The war on rhino poaching has a new eye in the sky – a two-seater reconnaissance plane fitted with some of the latest surveillance technology.
Its range will depend on how long the pilot’s bladder holds out.
The small Seeker Seabird will join the fight against rhino poaching in the Kruger National Park in the next few weeks. It is painted in a blue camouflage that makes it harder to see in the air.
It is hoped that the eyes of a spotter in the sky will help to defeat the rhino-killing surge by collecting intelligence.
The plane was unveiled yesterday at Skukuza Airport in the Kruger Park. It has been donated to Sanparks by the Ichikowitz Family Foundation and the Paramount Group.
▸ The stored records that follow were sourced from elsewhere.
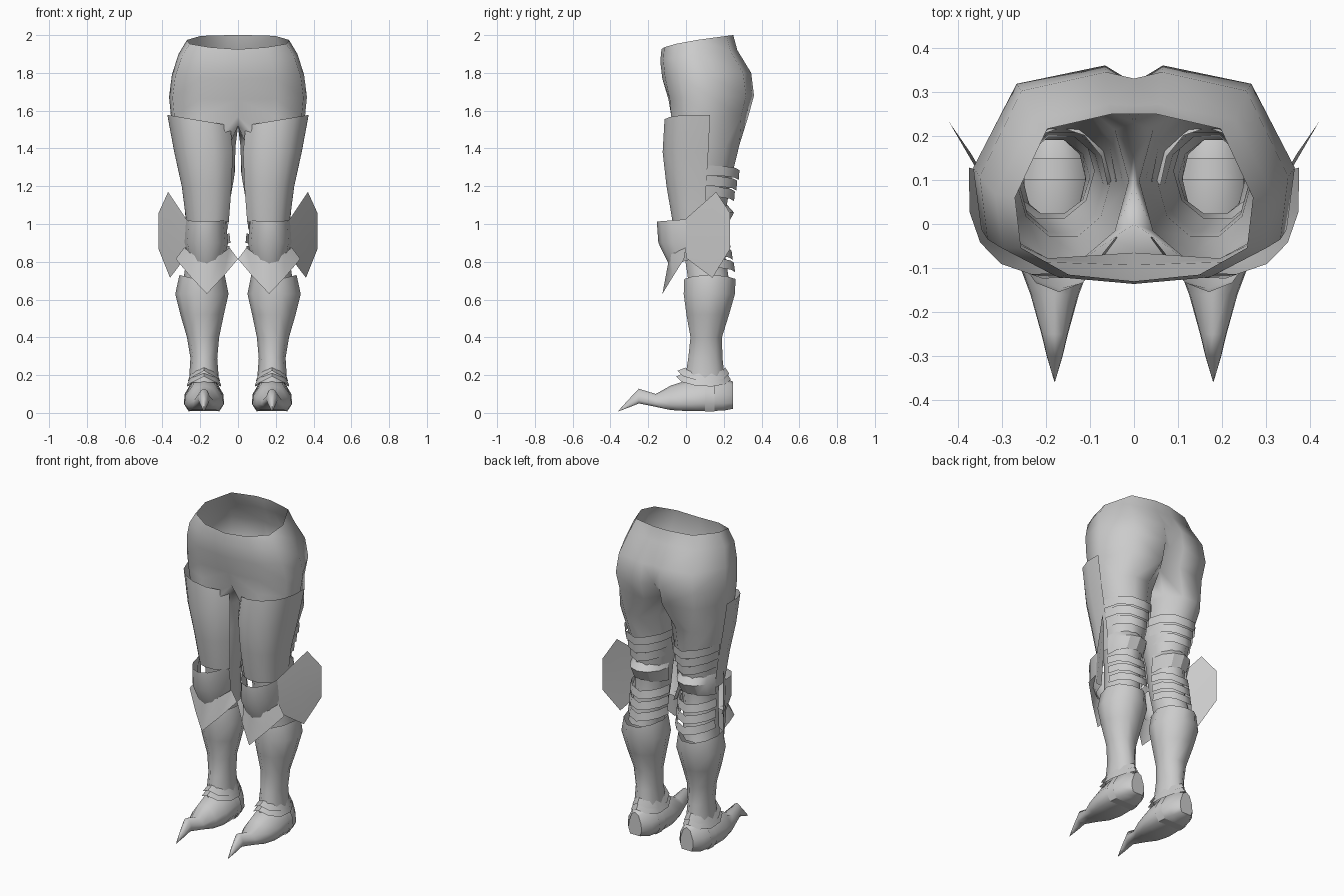
import bpy
from math import sin, cos, radians, copysign

cube = bpy.data.objects.get("Cube")
if cube:
    bpy.data.objects.remove(cube)

GREY = (0.6, 0.6, 0.6, 1)
steel = bpy.data.materials.new("plain grey")
steel.use_nodes = True
steel.diffuse_color = GREY
steel.node_tree.nodes["Principled BSDF"].inputs["Base Color"].default_value = GREY


def add(name, verts, faces, angle=50):
    """Mirrored, smooth shaded mesh object."""
    mesh = bpy.data.meshes.new(name)
    mesh.from_pydata(verts, [], faces)
    mesh.materials.append(steel)
    ob = bpy.data.objects.new(name, mesh)
    bpy.context.collection.objects.link(ob)
    mod = ob.modifiers.new("mirror", 'MIRROR')
    mod.use_clip = True
    mod.merge_threshold = 0.0005
    bpy.ops.object.select_all(action='DESELECT')
    ob.select_set(True)
    bpy.context.view_layer.objects.active = ob
    bpy.ops.object.shade_smooth_by_angle(angle=radians(angle))


def strips(rows, closed=False):
    """Quads joining rows of equal length."""
    n = len(rows[0])
    verts = [p for r in rows for p in r]
    faces = []
    for k in range(len(rows) - 1):
        for i in range(n if closed else n - 1):
            j = (i + 1) % n
            faces.append((k * n + i, (k + 1) * n + i, (k + 1) * n + j, k * n + j))
    return verts, faces


def arc(z, x0, x1, y0, y1, a0=-108, step=36, n=10, tilt=0.0, vee=0.0, lean=0.0, sq=1.0):
    """Oval row; tilt lifts the back, vee both sides, lean the outer side, sq squares it."""
    pts = []
    for i in range(n):
        a = radians(a0 + step * i)
        c = copysign(abs(cos(a)) ** sq, cos(a))
        s = copysign(abs(sin(a)) ** sq, sin(a))
        pts.append(((x0 + x1) / 2 + (x1 - x0) / 2 * c,
                    (y0 + y1) / 2 + (y1 - y0) / 2 * s * 1.03,
                    z + tilt * s + vee * abs(c) + lean * c))
    return pts


HIP_SHAPE = [(0, 0), (0.55, 0.04), (0.95, 0.2), (1, 0.5), (0.73, 0.91), (0.18, 1), (0, 1)]


def hip_row(zf, zb, w, yf, yb, cleft):
    """Half ring round the hips from front centre to back centre."""
    pts = [(w * u, yf + (yb - yf) * t, zf + (zb - zf) * t ** 0.6) for u, t in HIP_SHAPE]
    pts[0] = (0, yf + cleft * 0.3, zf)
    pts[6] = (0, yb - cleft, zb)
    return pts


# Hips, then the crotch strip, then the legs as one skin
hips = [hip_row(1.925, 2.0, 0.27, -0.13, 0.25, 0),
        hip_row(1.86, 1.92, 0.315, -0.137, 0.272, 0.003),
        hip_row(1.77, 1.80, 0.35, -0.13, 0.345, 0.015),
        hip_row(1.66, 1.68, 0.365, -0.105, 0.36, 0.04),
        hip_row(1.57, 1.57, 0.355, -0.095, 0.33, 0.1)]
crotch = [(0.0, 0.16, 1.53), (0.0, 0.08, 1.515), (0.0, 0.0, 1.52)]
legs = [arc(1.42, 0.012, 0.342, -0.09, 0.287),
        arc(1.25, 0.02, 0.30, -0.08, 0.245),
        arc(1.05, 0.055, 0.265, -0.03, 0.21),
        arc(0.90, 0.07, 0.26, -0.02, 0.20),
        arc(0.70, 0.09, 0.29, 0.01, 0.23)]
verts, faces = strips(hips)
top = list(range(len(verts) - 7, len(verts))) + [len(verts) + k for k in range(3)]
verts += crotch
base = len(verts)
lv, lf = strips(legs, True)
faces += [(top[i], base + i, base + (i + 1) % 10, top[(i + 1) % 10]) for i in range(10)]
faces += [tuple(base + v for v in f) for f in lf]
add("hips_and_legs", verts + lv, faces, 80)

# Front thigh plates
plate = dict(a0=-150, step=23, n=8, sq=0.85)
thigh = [arc(1.548, 0.02, 0.377, -0.11, 0.27, lean=0.03, **plate),
         arc(1.38, 0.008, 0.34, -0.12, 0.26, **plate),
         arc(1.20, 0.018, 0.30, -0.1, 0.23, **plate),
         arc(1.01, 0.035, 0.275, -0.068, 0.21, **plate)]
add("thigh_plate", *strips(thigh), 80)

# Overlapping rear bands above and below the knee
back = dict(a0=0, step=30, n=7)
for k in range(3):
    z = 1.285 - 0.056 * k
    g = 0.012 * k
    add("thigh_band", *strips([
        arc(z, 0.015 + g, 0.312 - g, -0.06, 0.278 - g, vee=0.025, **back),
        arc(z - 0.052, 0.018 + g, 0.308 - g, -0.06, 0.274 - g, vee=0.025, **back)]))
    z = 0.925 - 0.065 * k
    add("calf_band", *strips([
        arc(z, 0.045, 0.282, -0.02, 0.225 + g, vee=0.025, **back),
        arc(z - 0.05, 0.04, 0.288, -0.02, 0.232 + g, vee=0.025, **back)]))

# Flared guard behind the knee
add("rear_knee_guard", *strips([
    arc(1.11, 0.06, 0.27, -0.04, 0.215, tilt=-0.01, **back),
    arc(1.06, 0.045, 0.28, -0.04, 0.25, **back),
    arc(0.97, 0.055, 0.275, -0.03, 0.212, tilt=0.02, **back)]), 30)

# Knee cap with pointed lower plate
front = dict(a0=-180, step=30, n=7)
add("knee_cap", *strips([
    arc(1.025, 0.065, 0.275, -0.15, 0.15, tilt=0.012, **front),
    arc(0.90, 0.052, 0.283, -0.142, 0.15, **front),
    arc(0.81, 0.075, 0.26, -0.085, 0.12, tilt=0.03, **front)]), 80)


def mirrored_row(half):
    """Row across the knee from half of its points, outer to centre."""
    c = 0.165
    return ([(c - x, y, z) for x, y, z in half]
            + [(c + x, y, z) for x, y, z in half[-2::-1]])


add("knee_point", *strips([
    mirrored_row([(0.12, 0.0, 0.875), (0.075, -0.078, 0.84), (0, -0.095, 0.79)]),
    mirrored_row([(0.165, -0.01, 0.815), (0.085, -0.07, 0.72), (0, -0.125, 0.63)])]))

# Side wings, slightly domed
rim = [(0.27, -0.01, 1.02), (0.28, 0.0, 0.82), (0.36, 0.14, 0.715),
       (0.42, 0.232, 0.865), (0.42, 0.232, 1.06), (0.37, 0.16, 1.17)]
add("side_wing", rim + [(0.352, 0.115, 0.94)],
    [(i, (i + 1) % 6, 6) for i in range(6)])

# Greaves
add("greave", *strips([
    arc(0.70, 0.07, 0.31, -0.012, 0.265, vee=0.03),
    arc(0.63, 0.05, 0.332, -0.015, 0.262),
    arc(0.52, 0.075, 0.305, 0.0, 0.23),
    arc(0.40, 0.10, 0.27, 0.022, 0.192),
    arc(0.29, 0.11, 0.252, 0.01, 0.195),
    arc(0.16, 0.10, 0.26, -0.01, 0.21)], True), 80)

# Ankle collars, arched up at front and back
for z, g in ((0.24, 0.0), (0.21, 0.008)):
    add("ankle_collar", *strips([
        arc(z, 0.108 - g, 0.252 + g, 0.0 - g, 0.205 + g, vee=-0.03, a0=-90),
        arc(z - 0.025, 0.092 - g, 0.268 + g, -0.04 - g, 0.225 + g, tilt=-0.008,
            vee=-0.045, a0=-90)], True))

# Boot section: rounded sole edge and domed top
BOOT_SHAPE = [(0, 1), (-0.55, 0.88), (-0.95, 0.5), (-1, 0.22), (-0.75, 0),
              (0.75, 0), (1, 0.22), (0.95, 0.5), (0.55, 0.88)]


def foot_row(y, w, zb, zt):
    return [(0.18 + w * u, y, zb + (zt - zb) * v) for u, v in BOOT_SHAPE]


# Boot with upturned, hooked toe, built from toe to heel
sections = [(-0.357, 0.001, 0.008, 0.012), (-0.30, 0.018, 0.03, 0.075),
            (-0.25, 0.03, 0.05, 0.128), (-0.16, 0.055, 0.032, 0.1),
            (-0.08, 0.085, 0.015, 0.145), (0.0, 0.104, 0.01, 0.17),
            (0.10, 0.103, 0.01, 0.19), (0.20, 0.085, 0.012, 0.185),
            (0.25, 0.045, 0.022, 0.165)]
verts, faces = strips([foot_row(*s) for s in sections], True)
faces = [f[::-1] for f in faces]
last = len(verts) - len(BOOT_SHAPE)
faces.append(tuple(range(last, len(verts)))[::-1])
add("boot", verts, faces, 70)

# Instep strap
verts, faces = strips([foot_row(y, w, 0.007, 0.196) for y, w in ((0.15, 0.101), (0.1, 0.107))], True)
add("boot_strap", verts, faces)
Foundation chairman Ivor Ichikowitz believes the Seeker Seabird will overcome many of the problems other fixed-wing aircraft experience in the war against poaching. One these is range and time in the air.
Ichikowitz said the Seeker Seabird was cheaper to fly and could remain in the sky for seven hours.
“The range is limited to the size of the pilot’s bladder.”
The plane was able to fly high with minimum noise and was to be fitted with a FLIR Ball [Forward Looking Infrared] camera, which uses thermal imaging technology and can pick up the heat signature of poacher.
The Paramount Group, which manufactures defence systems, will kit out the plane with state-of-the-art surveillance equipment.
The plane will be able to operate both night and day and could also be used as a command platform where a spotter in the air could co-ordinate rangers pursuing poachers on the ground.
The plane is manufactured in Australia, where it is used on wildlife patrols. Defence forces around the world use the plane for patrolling purposes.
Yesterday, Sanparks chief executive David Mabunda welcomed the new addition to his arsenal.
He said 588 rhinos had been killed in South Africa this year – 364 of them in Kruger.
The Seeker Seabird might also be used in other national parks in South Africa affected by rhino poaching.